Summer is gradually turning into fall. Kids are heading back to school and everyone is planning for the colder months ahead. We take with us memories of fun summer times in the sun! Many of these times include attending in festivals, concerts and other forms of public entertainment or exhibition.
Living in Canada’s capital, Ottawa, I am fortunate to be in the home of a host of amazing festivals and urban experiences. These were even more plentiful this year as Canada celebrates its 150th birthday! These events share many characteristics with those held in communities around the globe: they attract big crowds, accommodate people on a first come first serve basis (unless you have a handy VIP ticket for a price) and are generally very visual experiences.
But do the organizers behind these fabulous experiences consider the diverse needs of the audience including visual accessibility? Is consideration given for a combination of accessibility features like platforms throughout, options for priority access to the experience, level surface, appropriate signage (or audio alternatives)? Let’s consider a few examples.
This summer Ottawa had the benefit of hosting La Machine, an urban animation experience where a giant spider and fire breathing dragon roam the streets over several days stopping at various points for combat scenes with musical backdrops. The scenes were quite impressive and drew crowds in the tens of thousands.
Let’s look at this first of its kind event in North America from the perspective of visual accessibility. Since the animated machines are quite large and travel along numerous routes along the city there are plenty of opportunities to get at the front edge of the crowd for a good view or get up close while they are at rest and on display in the evening. When it comes to the performance scenes however the common challenge of finding space close enough to see with low vision becomes a challenge. Get there early, elbow your way through the crowd or hope for some accommodation from fellow audience members are your main options. In some cases, elevated platforms are provided to accommodate wheelchairs however these are located far to the rear of the crowd. Instead, could a more equitable experience be provided by spreading these accessible spaces around the venue, allowing for improved viewing by anyone requiring accommodation?
Next let’s consider the variety of outdoor concerts. I will make a quick distinction between public concerts such as Canada Day celebrations where government has more opportunity to intervene for accessibility and private concerts or festivals that have an admission price.. Both types of festivals have the three common characteristics noted above (crowds, priority, visual experience)
Public festivals are generally available free of charge and often organized by government or community associations. Public funding is provided that carries with a greater accountability to taxpayers. Canada Day celebrations or other national holiday events, outdoor theatre in the park are good examples. There is typically a greater opportunity and even in some situation more regulated requirement to consider accessibility as part of the festival operations. In many cases these types of festivals tend to be located on public grounds, already more accessible with level surfaces, public services such as washroom and connection to public transit.

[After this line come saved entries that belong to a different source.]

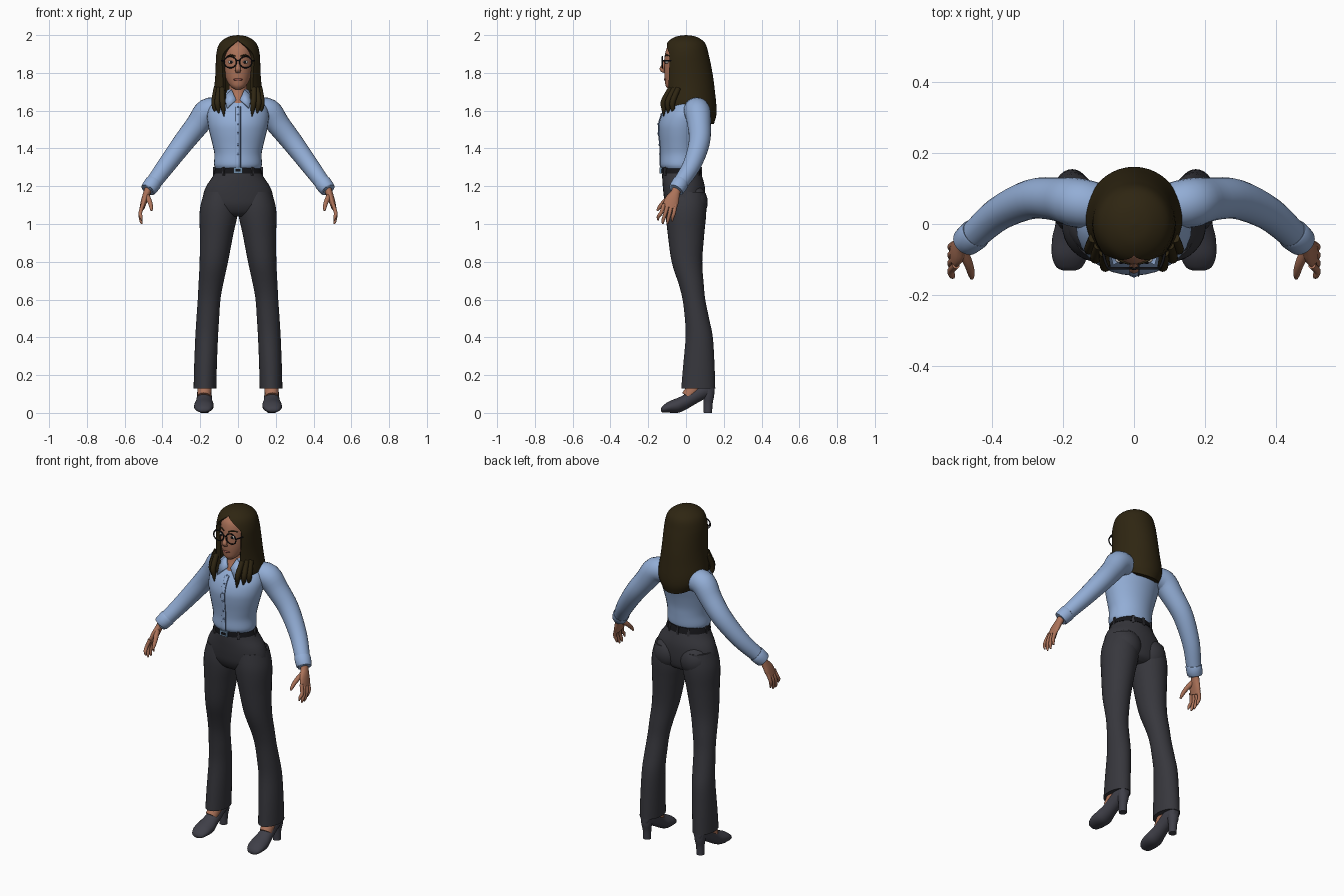
import bpy, bmesh, math
from mathutils import Vector

cube = bpy.data.objects.get("Cube")
if cube:
    bpy.data.objects.remove(cube, do_unlink=True)


def material(name, r, g, b):
    m = bpy.data.materials.new(name)
    m.use_nodes = True
    m.diffuse_color = (r, g, b, 1)
    m.node_tree.nodes["Principled BSDF"].inputs["Base Color"].default_value = (r, g, b, 1)
    return m


SKIN = material("warm skin", .41, .17, .10)
LIPS = material("lip brown", .30, .09, .07)
WHITE = material("eye white", .65, .62, .58)
BLACK = material("frame black", .008, .008, .01)
HAIR = material("dark brown hair", .028, .019, .006)
SHIRT = material("light blue shirt", .29, .42, .67)
SEAM = material("seam blue", .13, .20, .36)
TROUSER = material("charcoal trousers", .038, .038, .046)
SHOE = material("grey leather", .05, .05, .065)
BUCKLE = material("steel blue buckle", .16, .27, .40)

X, Y, Z = Vector((1, 0, 0)), Vector((0, 1, 0)), Vector((0, 0, 1))


def finish(name, bm, mat, mirror=False):
    bmesh.ops.recalc_face_normals(bm, faces=bm.faces)
    me = bpy.data.meshes.new(name)
    bm.to_mesh(me)
    bm.free()
    me.materials.append(mat)
    me.shade_smooth()
    me.set_sharp_from_angle(angle=math.radians(50))
    ob = bpy.data.objects.new(name, me)
    bpy.context.collection.objects.link(ob)
    if mirror:
        ob.modifiers.new("Mirror", 'MIRROR')
    return ob


def smooth(rows, steps):
    """Pass a smooth spline through rows of numbers."""
    out = []
    for i in range(len(rows) - 1):
        a, b, c, d = (rows[max(i - 1, 0)], rows[i], rows[i + 1], rows[min(i + 2, len(rows) - 1)])
        for s in range(steps):
            t = s / steps
            out.append([q + .5 * t * (r - p + t * (2 * p - 5 * q + 4 * r - w + t * (3 * (q - r) + w - p)))
                        for p, q, r, w in zip(a, b, c, d)])
    return out + [list(rows[-1])]


def skin_rings(name, rings, mat, mirror=False):
    bm = bmesh.new()
    loops = [[bm.verts.new(p) for p in ring] for ring in rings]
    n = len(loops[0])
    for a, b in zip(loops, loops[1:]):
        for i in range(n):
            bm.faces.new((a[i], a[(i + 1) % n], b[(i + 1) % n], b[i]))
    bm.faces.new(loops[0])
    bm.faces.new(loops[-1])
    return finish(name, bm, mat, mirror)


def tube(name, rows, mat, ref=X, axis=None, mirror=False, n=24, steps=4):
    """Loft ellipses (x, y, z, radius along ref, other radius)."""
    rows = smooth([r if len(r) == 5 else (*r, r[3]) for r in rows], steps)
    rings = []
    for i, (x, y, z, ru, rv) in enumerate(rows):
        t = axis or Vector(rows[min(i + 1, len(rows) - 1)][:3]) - Vector(rows[max(i - 1, 0)][:3])
        t = t.normalized()
        u = (ref - t * ref.dot(t)).normalized()
        v = t.cross(u)
        rings.append([Vector((x, y, z)) + u * ru * math.cos(k * math.tau / n)
                      + v * rv * math.sin(k * math.tau / n) for k in range(n)])
    return skin_rings(name, rings, mat, mirror)


def body(name, rows, mat, mirror=False):
    """Loft level ellipses (z, x, y, rx, ry)."""
    return tube(name, [(x, y, z, rx, ry) for z, x, y, rx, ry in rows], mat, axis=Z, mirror=mirror, n=32)


def wrap(name, rows, mat, inner, dip=0, n=32):
    """Loft a thick band open at the front (z, y, rx, ry, half opening)."""
    rows = smooth(rows, 4)
    rings = []
    for j, (z, cy, rx, ry, opening) in enumerate(rows):
        a = math.radians(max(opening, 0))
        drop = dip * (j / (len(rows) - 1)) ** 3
        arc = [a + (math.tau - 2 * a) * k / n for k in range(n + 1)]
        ring = [(rx * f * math.sin(t), cy - ry * f * math.cos(t), z - drop * max(0, -math.cos(t)))
                for f, ts in ((1, arc), (inner, arc[::-1])) for t in ts]
        rings.append(ring)
    return skin_rings(name, rings, mat)


def ball(name, loc, size, mat, mirror=False):
    bm = bmesh.new()
    bmesh.ops.create_uvsphere(bm, u_segments=20, v_segments=12, radius=1)
    for v in bm.verts:
        v.co = Vector(loc) + Vector([c * s for c, s in zip(v.co, size)])
    return finish(name, bm, mat, mirror)


def box(name, loc, size, mat, mirror=False, turn=0):
    bm = bmesh.new()
    bmesh.ops.create_cube(bm, size=1)
    ca, sa = math.cos(turn), math.sin(turn)
    for v in bm.verts:
        p = Vector([c * s for c, s in zip(v.co, size)])
        v.co = Vector(loc) + Vector((p.x * ca - p.y * sa, p.x * sa + p.y * ca, p.z))
    return finish(name, bm, mat, mirror)


# Head, neck and face
body("head", [(1.712, 0, -.078, .015, .015), (1.73, 0, -.065, .04, .042), (1.76, 0, -.042, .06, .07),
              (1.80, 0, -.03, .072, .085), (1.85, 0, -.02, .078, .095), (1.90, 0, -.015, .079, .096),
              (1.94, 0, -.01, .072, .086), (1.97, 0, 0, .045, .055)], SKIN)
body("neck", [(1.62, 0, -.02, .05, .07), (1.66, 0, -.015, .05, .066), (1.70, 0, -.01, .05, .056),
              (1.74, 0, -.01, .047, .052), (1.79, 0, -.01, .05, .06)], SKIN)
tube("nose", [(0, -.106, 1.878, .006), (0, -.116, 1.85, .009), (0, -.127, 1.823, .014, .013),
              (0, -.122, 1.806, .014, .01), (0, -.11, 1.80, .008)], SKIN, axis=Z, n=14)
ball("lips", (0, -.105, 1.765), (.024, .012, .008), LIPS)
ball("eyes", (.036, -.1, 1.857), (.017, .011, .008), WHITE, True)
ball("irises", (.036, -.109, 1.857), (.007, .004, .007), BLACK, True)
tube("eyebrows", [(.014, -.112, 1.888, .003), (.038, -.103, 1.895, .004), (.06, -.084, 1.888, .002)],
     HAIR, ref=Z, mirror=True, n=8)

# Glasses
ring = [(.041 + .033 * math.cos(k * math.tau / 24), -.125, 1.857 + .03 * math.sin(k * math.tau / 24), .0035)
        for k in range(25)]
tube("glasses_rims", ring, BLACK, ref=Y, mirror=True, n=8, steps=1)
tube("glasses_bridge", [(-.01, -.125, 1.862, .003), (0, -.127, 1.866, .003), (.01, -.125, 1.862, .003)],
     BLACK, ref=Y, n=8)
tube("glasses_temples", [(.073, -.124, 1.864, .004), (.083, -.10, 1.865, .004), (.094, -.04, 1.866, .004)],
     BLACK, ref=Z, mirror=True, n=8)

# Long hair with an open front and loose front strands
wrap("hair", [(2.0, 0, .001, .001, 0), (1.993, 0, .045, .05, 0), (1.972, 0, .083, .088, 0),
              (1.945, 0, .104, .108, 20), (1.90, 0, .115, .12, 43), (1.85, .003, .118, .129, 45),
              (1.78, .01, .121, .135, 42), (1.72, .015, .127, .138, 38), (1.65, .02, .137, .141, 35),
              (1.61, .02, .134, .14, 34), (1.58, .02, .115, .128, 38)], HAIR, .82, dip=.05)
for i, (x, y, low) in enumerate([(.078, -.118, 1.57), (.105, -.095, 1.585), (.122, -.07, 1.59)]):
    tube(f"hair_strand_{i + 1}", [(.085 + .015 * i, -.08 + .02 * i, 1.72, .014), (x + .004, y, 1.65, .015),
                                  (x, y, 1.61, .012), (x - .004, y, low, .002)], HAIR, mirror=True, n=12)

# Shirt
torso = [(1.285, 0, -.03, .112, .09), (1.30, 0, -.031, .122, .10), (1.32, 0, -.032, .127, .105),
         (1.37, 0, -.03, .125, .105), (1.42, 0, -.03, .135, .108), (1.48, 0, -.027, .15, .117),
         (1.53, 0, -.02, .16, .124), (1.58, 0, -.005, .163, .123), (1.62, 0, .008, .15, .11),
         (1.65, 0, .014, .122, .09), (1.675, 0, .012, .08, .062), (1.69, 0, .005, .052, .048)]
body("shirt_body", torso, SHIRT)
front = [(z, y - ry) for z, x, y, rx, ry in torso[1:9]]
tube("shirt_placket", [(0, y, z, .013, .004) for z, y in front], SHIRT, n=12)
tube("placket_seam", [(.013, y - .001, z, .002, .003) for z, y in front], SEAM, n=8)
for i, (z, y) in enumerate(front[2:]):
    ball(f"shirt_button_{i + 1}", (0, y - .004, z), (.006, .003, .006), SEAM)
tube("sleeves", [(.10, .05, 1.60, .065), (.16, .06, 1.595, .07), (.215, .07, 1.525, .062),
                 (.29, .07, 1.43, .056), (.38, .03, 1.31, .048), (.45, -.03, 1.215, .041),
                 (.472, -.048, 1.186, .038)], SHIRT, ref=Y, mirror=True)
tube("cuffs", [(.446, -.026, 1.221, .041), (.449, -.029, 1.217, .045), (.474, -.05, 1.184, .042),
               (.476, -.052, 1.181, .037)], SHIRT, ref=Y, mirror=True, steps=2)
wrap("collar_stand", [(1.712, 0, .056, .06, 30), (1.69, 0, .066, .068, 28), (1.665, .002, .08, .078, 28)],
     SHIRT, .9)
bm = bmesh.new()
wing = [(.010, -.084, 1.658), (.034, -.058, 1.712), (.072, -.062, 1.672), (.058, -.113, 1.612)]
bm.faces.new([bm.verts.new(p) for p in wing])
collar = finish("collar_points", bm, SHIRT, True)
solid = collar.modifiers.new("Thickness", 'SOLIDIFY')
solid.thickness, solid.offset = .008, 0

# Hands
tube("palms", [(.468, -.044, 1.20, .024, .021), (.482, -.056, 1.165, .025, .019),
               (.496, -.075, 1.125, .038, .017), (.508, -.088, 1.085, .038, .013)], SKIN, ref=Y, mirror=True)
for i, (finger, tip) in enumerate(zip(("index", "middle", "ring", "little"), (1.02, 1.0, 1.0, 1.015))):
    base, end = -.116 + .02 * i, -.146 + .025 * i
    tube(finger + "_fingers", [(.503, base, 1.105, .011), (.517, (base + end) / 2, 1.06, .010),
                               (.514, end, tip + .02, .009), (.509, end - .002, tip, .004)],
         SKIN, ref=Y, mirror=True, n=10)
tube("thumbs", [(.485, -.075, 1.15, .016), (.468, -.112, 1.12, .013), (.46, -.14, 1.09, .010),
                (.458, -.153, 1.07, .005)], SKIN, mirror=True, n=12)

# Trousers
body("trouser_hips", [(1.04, 0, 0, .08, .06), (1.06, 0, 0, .15, .088), (1.10, 0, -.005, .185, .104),
                      (1.15, 0, -.008, .185, .11), (1.20, 0, -.012, .168, .111),
                      (1.25, 0, -.02, .135, .106), (1.30, 0, -.028, .11, .096)], TROUSER)
body("trouser_legs", [(1.17, .095, 0, .083, .10), (1.10, .1, 0, .098, .107), (1.04, .104, 0, .10, .106),
                      (.95, .113, 0, .089, .097), (.80, .128, .005, .075, .081), (.68, .144, .028, .065, .066),
                      (.60, .153, .042, .06, .06), (.50, .16, .058, .06, .064), (.40, .166, .07, .06, .072),
                      (.25, .172, .068, .06, .083), (.13, .175, .065, .06, .09)], TROUSER, True)
ball("trouser_seat", (.086, .042, 1.115), (.086, .073, .09), TROUSER, True)

# Belt with loops and buckle
body("belt", [(1.268, 0, -.024, .129, .107), (1.285, 0, -.026, .123, .105), (1.302, 0, -.028, .116, .102)], BLACK)
box("belt_buckle", (0, -.133, 1.284), (.05, .012, .032), BUCKLE)
box("buckle_plate", (0, -.1395, 1.284), (.026, .004, .014), BLACK)
for i, deg in enumerate((38, 95, 150)):
    t = math.radians(deg)
    box(f"belt_loops_{i + 1}", (.126 * math.sin(t), -.026 - .107 * math.cos(t), 1.28), (.013, .01, .045),
        TROUSER, True, turn=t)
box("belt_loop_back", (0, .081, 1.28), (.013, .01, .045), TROUSER)

# Feet and heeled shoes
tube("ankles", [(.175, .075, .20, .036), (.177, .045, .135, .038), (.18, .008, .085, .035)], SKIN, mirror=True)
tube("shoes", [(.176, .15, .135, .012, .02), (.176, .142, .13, .026, .042), (.177, .10, .122, .037, .048),
               (.178, .05, .092, .039, .045), (.179, 0, .06, .043, .042), (.18, -.04, .041, .051, .04),
               (.182, -.09, .031, .05, .03), (.183, -.122, .02, .036, .018), (.183, -.132, .015, .015, .008)],
     SHOE, axis=-Y, mirror=True)
body("shoe_heels", [(0, .177, .116, .022, .022), (.05, .177, .117, .023, .024),
                    (.09, .177, .12, .03, .029), (.13, .177, .12, .034, .03)], SHOE, True)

Private festivals are generally those associated with a ticket purchase or entry fee and organized by private business and not-for-profit associations. Music festivals and food festivals are common examples. Well-run private festivals can feature many of the benefits of public festivals however accessibility considerations are more discretionary. Venues can often be much more crowded, lack fixed accessible infrastructure (i.e. ramps and accessible washrooms) and are often not on major transit lines. Ottawa’s Blues Festival and City Folk Festival are two examples for consideration. They are urban festivals, held on public lands within the city where level surface is available, signage is well done, accessible infrastructure services are available and they are served but public transit. Concurrently, crowd management has been an issue at times and no priority access to performances for visual limitations is provided. Wheelchair platforms are again usually placed at the back of venues.
Lastly I will describe Mosaicanada, an outdoor garden sculpture park built for the bi-centennial celebrations. This is a more mellow experience, free to access and taking place throughout the summer allowing ample time to plan a visit suited to ability and crowd levels. Since the garden was built in an already existing park it already had in place paved and packed grit footpaths and central access to public transit. Sculptures were generally quite large with descriptive plaques. Print on these panels was of decent size but could have been improved with better contrast. While they provided description in English and French, Braille was not available. An audio guide however had been developed for the exhibition and free, daily guided tours were provided. Overall I feel this exhibition did well in providing options and design features to accommodate accessibility.
Festivals and public events are a critical component to vibrant cities and community participation. These events engage all aspects of the community and thus need to be accessible and adapted to the needs of those diverse communities. Making these experiences accessible to those will low vision or other accessibility need can only serve to improve the experience for the general public.
Trained in town planning, an avid traveler and legally blind myself I write on issues and opportunities is see along my travels that could improve our cities from a visual perspective.